The second set of readings does indeed suggest the voltage regulator could be intermittently open, but a bad connection in a wiring connector would be more common. Also, you're one step ahead of the diagnosis by finding one of the two smaller alternator terminals having a lower voltage than the other. If you look at the first set of readings where you had 14.04 volts, that's the feed. That one you leave alone from now on. The other one, being lower, is going to the voltage regulator and is the one to do the testing on.
With a break in the wire going to the regulator, you will normally see exactly the same voltage on both small terminals. I have a trick to figure out which one is connected to the regulator. You can't tell by the wire colors because they both go through a small black plastic block that the terminals are molded to. There's no easy way to know which wire goes to which terminal, ... Unless you know my wondrous trick.
What you want to see is a difference in voltage between those two small terminals. The greater the voltage difference, the stronger electromagnetic field the field winding is making and the more output you'll get. In your first readings that difference is 2.7 volts which is about typical for running the fuel pump, ignition system, and radio. Maybe even the head lights. In the second set of readings there's only a quarter volt difference. The terminal with 11.58 volts is down from 14.04 because the system voltage is down. At issue here is both terminals are essentially the same. That means almost no magnetic field is being developed, so no output will be developed.
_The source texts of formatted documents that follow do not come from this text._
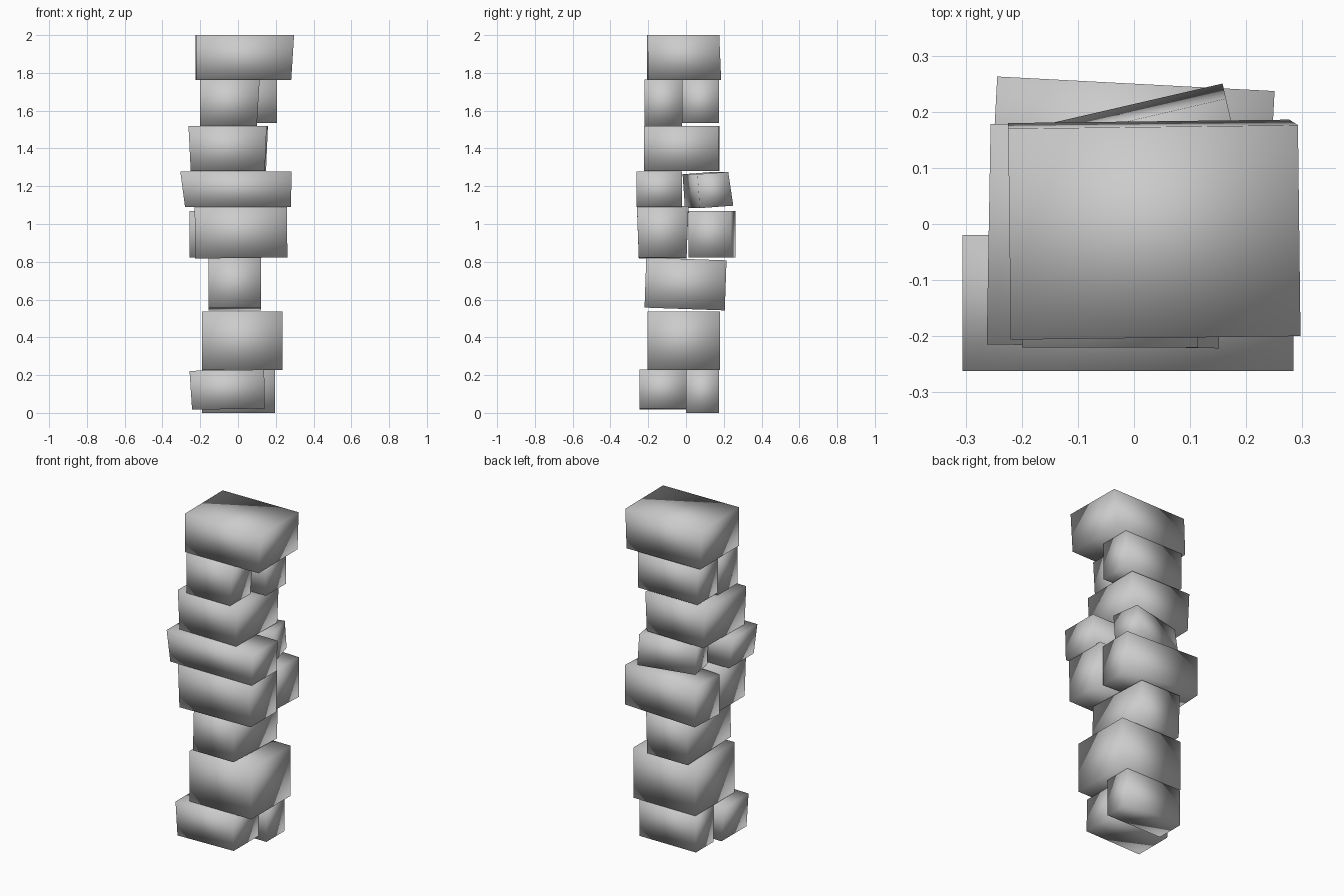
import bpy
import bmesh
from math import radians
from mathutils import Matrix, Vector

default_cube = bpy.data.objects.get("Cube")
if default_cube:
    bpy.data.objects.remove(default_cube, do_unlink=True)

# One plain stone material
stone = bpy.data.materials.new("grey_stone")
stone.use_nodes = True
GREY = (0.6, 0.6, 0.6, 1)
stone.diffuse_color = GREY
shader = next(n for n in stone.node_tree.nodes if n.type == "BSDF_PRINCIPLED")
shader.inputs["Base Color"].default_value = GREY
shader.inputs["Roughness"].default_value = 0.8


def block(name, x, y, z, yaw=0, tilt=0, roll=0, left=0, right=0, front=0, back=0):
    """Rough stone: extents at mid height, then how far each side's
    top edge shifts against its bottom edge, then turns about its centre."""
    centre = Vector((sum(x) / 2, sum(y) / 2, sum(z) / 2))
    size = Vector((x[1] - x[0], y[1] - y[0], z[1] - z[0]))
    bm = bmesh.new()
    bmesh.ops.create_cube(bm, size=1)
    for v in bm.verts:
        level = v.co.z
        shift_x = right if v.co.x > 0 else left
        shift_y = back if v.co.y > 0 else front
        v.co = v.co * size
        v.co.x += shift_x * level
        v.co.y += shift_y * level
    turn = (Matrix.Rotation(radians(yaw), 4, "Z")
            @ Matrix.Rotation(radians(tilt), 4, "X")
            @ Matrix.Rotation(radians(roll), 4, "Y"))
    bm.transform(Matrix.Translation(centre) @ turn)
    for face in bm.faces:
        face.smooth = True
    mesh = bpy.data.meshes.new(name)
    bm.to_mesh(mesh)
    bm.free()
    mesh.materials.append(stone)
    obj = bpy.data.objects.new(name, mesh)
    bpy.context.collection.objects.link(obj)
    return obj


# Base course: two stones side by side
block("base_front_stone", x=(-.25, .14), y=(-.245, 0), z=(.02, .226), roll=-1, left=-.01)
block("base_back_stone", x=(-.19, .195), y=(0, .175), z=(0, .226))

# Lower single stones
block("large_lower_stone", x=(-.19, .235), y=(-.205, .18), z=(.228, .538))
block("narrow_stone", x=(-.155, .123), y=(-.215, .21), z=(.55, .815), tilt=-2)

# Middle courses: paired stones
block("middle_front_stone", x=(-.228, .26), y=(-.255, .008), z=(.82, 1.092),
      roll=-.7, front=-.01, back=.01)
block("middle_back_stone", x=(-.25, .245), y=(.025, .25), z=(.822, 1.068), yaw=-3)
block("long_front_stone", x=(-.293, .282), y=(-.262, -.02), z=(1.09, 1.278),
      left=-.025, right=.005)
block("turned_back_stone", x=(-.165, .185), y=(.025, .2), z=(1.09, 1.27),
      yaw=13, tilt=4, back=-.015)

# Upper courses
block("upper_single_stone", x=(-.253, .15), y=(-.218, .175), z=(1.28, 1.52),
      yaw=-1, left=-.012, right=.01)
block("upper_front_stone", x=(-.2, .107), y=(-.22, -.022), z=(1.52, 1.764), right=.015)
block("upper_back_stone", x=(-.2, .206), y=(-.022, .175), z=(1.535, 1.764))

# Capstone
block("capstone", x=(-.222, .287), y=(-.203, .178), z=(1.763, 2), yaw=.7,
      right=.015, back=-.01)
Also, we know the brushes inside the alternator are okay. The most common failure is worn brushes making intermittent contact. That can go on for months before the failure becomes permanent. When that happens you'll find 0.00 volts on the second small terminal.
To prove everything else in the output circuit is working, use a piece of wire or a clip lead to ground that second small terminal that had the 11.34 volts. Do that just long enough to verify everything works. If you monitor battery voltage or turn on the head lights, you'll see the charging voltage go way up to more than 15.0 volts. Don't raise engine speed because that can send the voltage to more than 20.0 volts and cause damage. And PLEASE do not ever disconnect the battery while an engine is running. I did that every year on the alternator test bench to prove to my students what will happen. The voltage regulator needs the battery in the circuit to help it do its job. It is real easy without the battery, and by raising engine speed, to hit well over 30.0 volts. That will damage computers, the radio, and any bulbs that are turned on.
Once you momentarily ground that terminal and see system voltage go up, we'll know everything else is working. You'll hear the alternator strain too, and the head lights will get bright. The next step is to ground that same circuit in a connector further down the line, but I'm going to have to find a wiring diagram to see where that is. That's going to tell us if that piece of wire is okay. This was usually a dark green wire but I'll be back shortly with more information.
Saturday, May 23rd, 2015 AT 4:29 PM